§ What the task requires: Retype the records below from their first line through the line holding "for j, c in", including both ends and no pictures.

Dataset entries

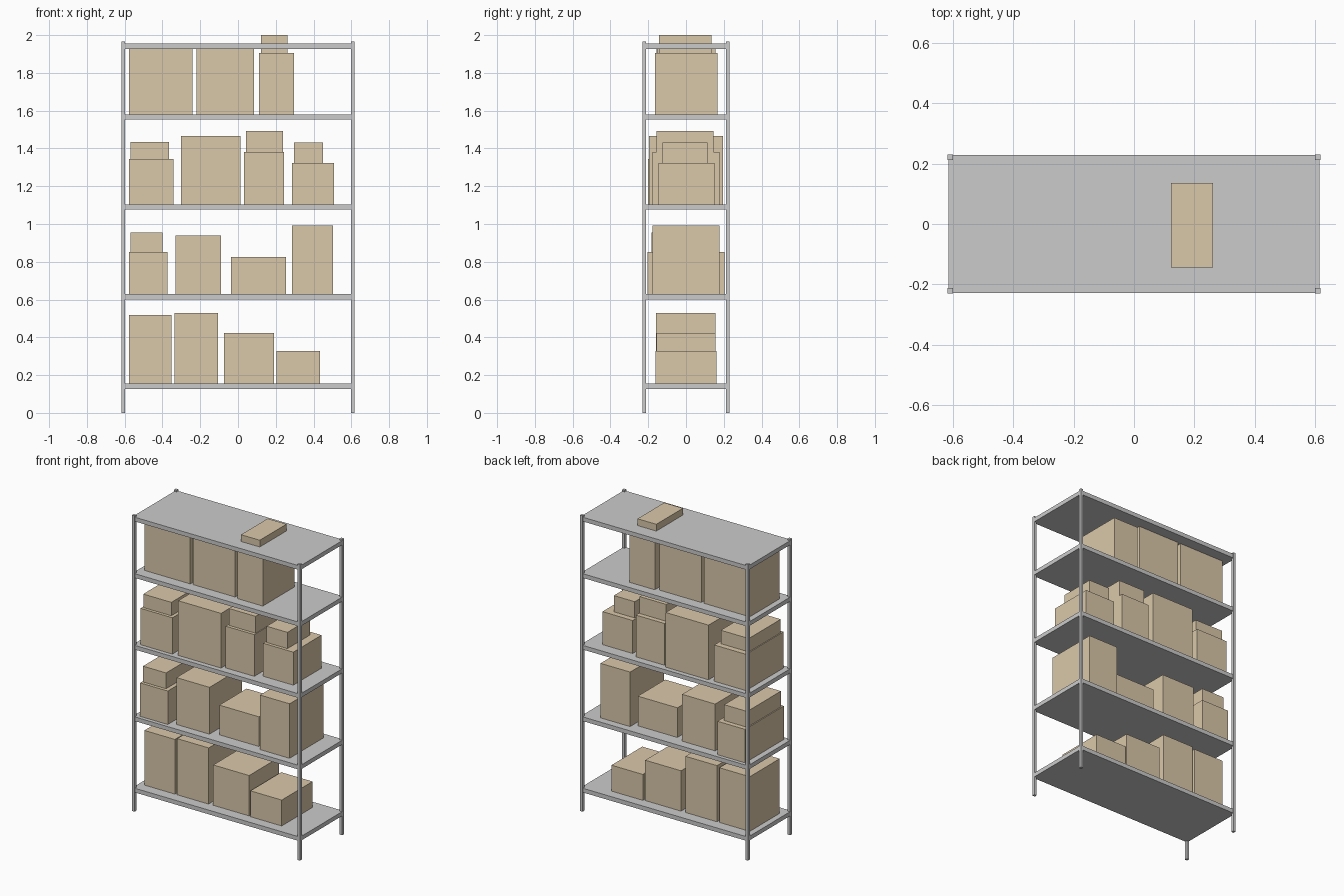
import bpy

card = bpy.data.materials.new("cardboard")
card.diffuse_color = (0.70, 0.58, 0.40, 1)


def block(name, x0, x1, y0, y1, z0, z1, mat=None):
    """Axis-aligned box from its extents."""
    bpy.ops.mesh.primitive_cube_add(
        size=1, location=((x0 + x1) / 2, (y0 + y1) / 2, (z0 + z1) / 2))
    ob = bpy.context.object
    ob.name = name
    ob.scale = (x1 - x0, y1 - y0, z1 - z0)
    bpy.ops.object.transform_apply(location=False, rotation=False, scale=True)
    if mat:
        ob.data.materials.append(mat)
    return ob


HX, HY, POST, TOP = 0.617, 0.23, 0.018, 1.965

# corner posts
for sx, side in ((-1, "left"), (1, "right")):
    for sy, end in ((-1, "front"), (1, "back")):
        xs = sorted((sx * HX, sx * (HX - POST)))
        ys = sorted((sy * HY, sy * (HY - POST)))
        block(f"{end}_{side}_post", *xs, *ys, 0, TOP)

# shelf boards, just inside the outer faces of the posts
shelf_tops = (0.155, 0.629, 1.104, 1.58, 1.955)
for i, z in enumerate(shelf_tops):
    block(f"shelf_{i + 1}", -HX + 0.002, HX - 0.002,
          -HY + 0.002, HY - 0.002, z - 0.028, z)

# cartons per shelf: x0, x1, y0, y1, top, optional smaller carton on top
cartons = (
    ((-0.577, -0.353, -0.158, 0.155, 0.518),
     (-0.337, -0.105, -0.158, 0.156, 0.528),
     (-0.073, 0.191, -0.156, 0.156, 0.423),
     (0.204, 0.434, -0.161, 0.162, 0.327)),
    ((-0.577, -0.374, -0.203, 0.204, 0.851, (-0.570, -0.401, -0.182, 0.172, 0.956)),
     (-0.332, -0.089, -0.172, 0.168, 0.940),
     (-0.036, 0.255, -0.145, 0.142, 0.826),
     (0.286, 0.503, -0.177, 0.178, 0.991)),
    ((-0.576, -0.342, -0.200, 0.193, 1.345, (-0.570, -0.364, -0.180, 0.155, 1.434)),
     (-0.303, 0.012, -0.195, 0.196, 1.467),
     (0.033, 0.244, -0.177, 0.178, 1.381, (0.043, 0.239, -0.156, 0.146, 1.493)),
     (0.286, 0.508, -0.145, 0.151, 1.323, (0.297, 0.450, -0.124, 0.114, 1.431))),
    ((-0.577, -0.242, -0.156, 0.155, 1.930),
     (-0.221, 0.086, -0.154, 0.155, 1.930),
     (0.112, 0.297, -0.164, 0.167, 1.905, (0.123, 0.261, -0.144, 0.136, 2.0))),
)
for i, (row, z) in enumerate(zip(cartons, shelf_tops)):
    for j, c in enumerate(row):
        block(f"carton_{i + 1}_{j + 1}", *c[:4], z, c[4], card)
        if len(c) > 5:
            t = c[5]
            block(f"stacked_carton_{i + 1}_{j + 1}", *t[:4], c[4], t[4], card)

§ Result:
import bpy

card = bpy.data.materials.new("cardboard")
card.diffuse_color = (0.70, 0.58, 0.40, 1)


def block(name, x0, x1, y0, y1, z0, z1, mat=None):
    """Axis-aligned box from its extents."""
    bpy.ops.mesh.primitive_cube_add(
        size=1, location=((x0 + x1) / 2, (y0 + y1) / 2, (z0 + z1) / 2))
    ob = bpy.context.object
    ob.name = name
    ob.scale = (x1 - x0, y1 - y0, z1 - z0)
    bpy.ops.object.transform_apply(location=False, rotation=False, scale=True)
    if mat:
        ob.data.materials.append(mat)
    return ob


HX, HY, POST, TOP = 0.617, 0.23, 0.018, 1.965

# corner posts
for sx, side in ((-1, "left"), (1, "right")):
    for sy, end in ((-1, "front"), (1, "back")):
        xs = sorted((sx * HX, sx * (HX - POST)))
        ys = sorted((sy * HY, sy * (HY - POST)))
        block(f"{end}_{side}_post", *xs, *ys, 0, TOP)

# shelf boards, just inside the outer faces of the posts
shelf_tops = (0.155, 0.629, 1.104, 1.58, 1.955)
for i, z in enumerate(shelf_tops):
    block(f"shelf_{i + 1}", -HX + 0.002, HX - 0.002,
          -HY + 0.002, HY - 0.002, z - 0.028, z)

# cartons per shelf: x0, x1, y0, y1, top, optional smaller carton on top
cartons = (
    ((-0.577, -0.353, -0.158, 0.155, 0.518),
     (-0.337, -0.105, -0.158, 0.156, 0.528),
     (-0.073, 0.191, -0.156, 0.156, 0.423),
     (0.204, 0.434, -0.161, 0.162, 0.327)),
    ((-0.577, -0.374, -0.203, 0.204, 0.851, (-0.570, -0.401, -0.182, 0.172, 0.956)),
     (-0.332, -0.089, -0.172, 0.168, 0.940),
     (-0.036, 0.255, -0.145, 0.142, 0.826),
     (0.286, 0.503, -0.177, 0.178, 0.991)),
    ((-0.576, -0.342, -0.200, 0.193, 1.345, (-0.570, -0.364, -0.180, 0.155, 1.434)),
     (-0.303, 0.012, -0.195, 0.196, 1.467),
     (0.033, 0.244, -0.177, 0.178, 1.381, (0.043, 0.239, -0.156, 0.146, 1.493)),
     (0.286, 0.508, -0.145, 0.151, 1.323, (0.297, 0.450, -0.124, 0.114, 1.431))),
    ((-0.577, -0.242, -0.156, 0.155, 1.930),
     (-0.221, 0.086, -0.154, 0.155, 1.930),
     (0.112, 0.297, -0.164, 0.167, 1.905, (0.123, 0.261, -0.144, 0.136, 2.0))),
)
for i, (row, z) in enumerate(zip(cartons, shelf_tops)):
    for j, c in enumerate(row):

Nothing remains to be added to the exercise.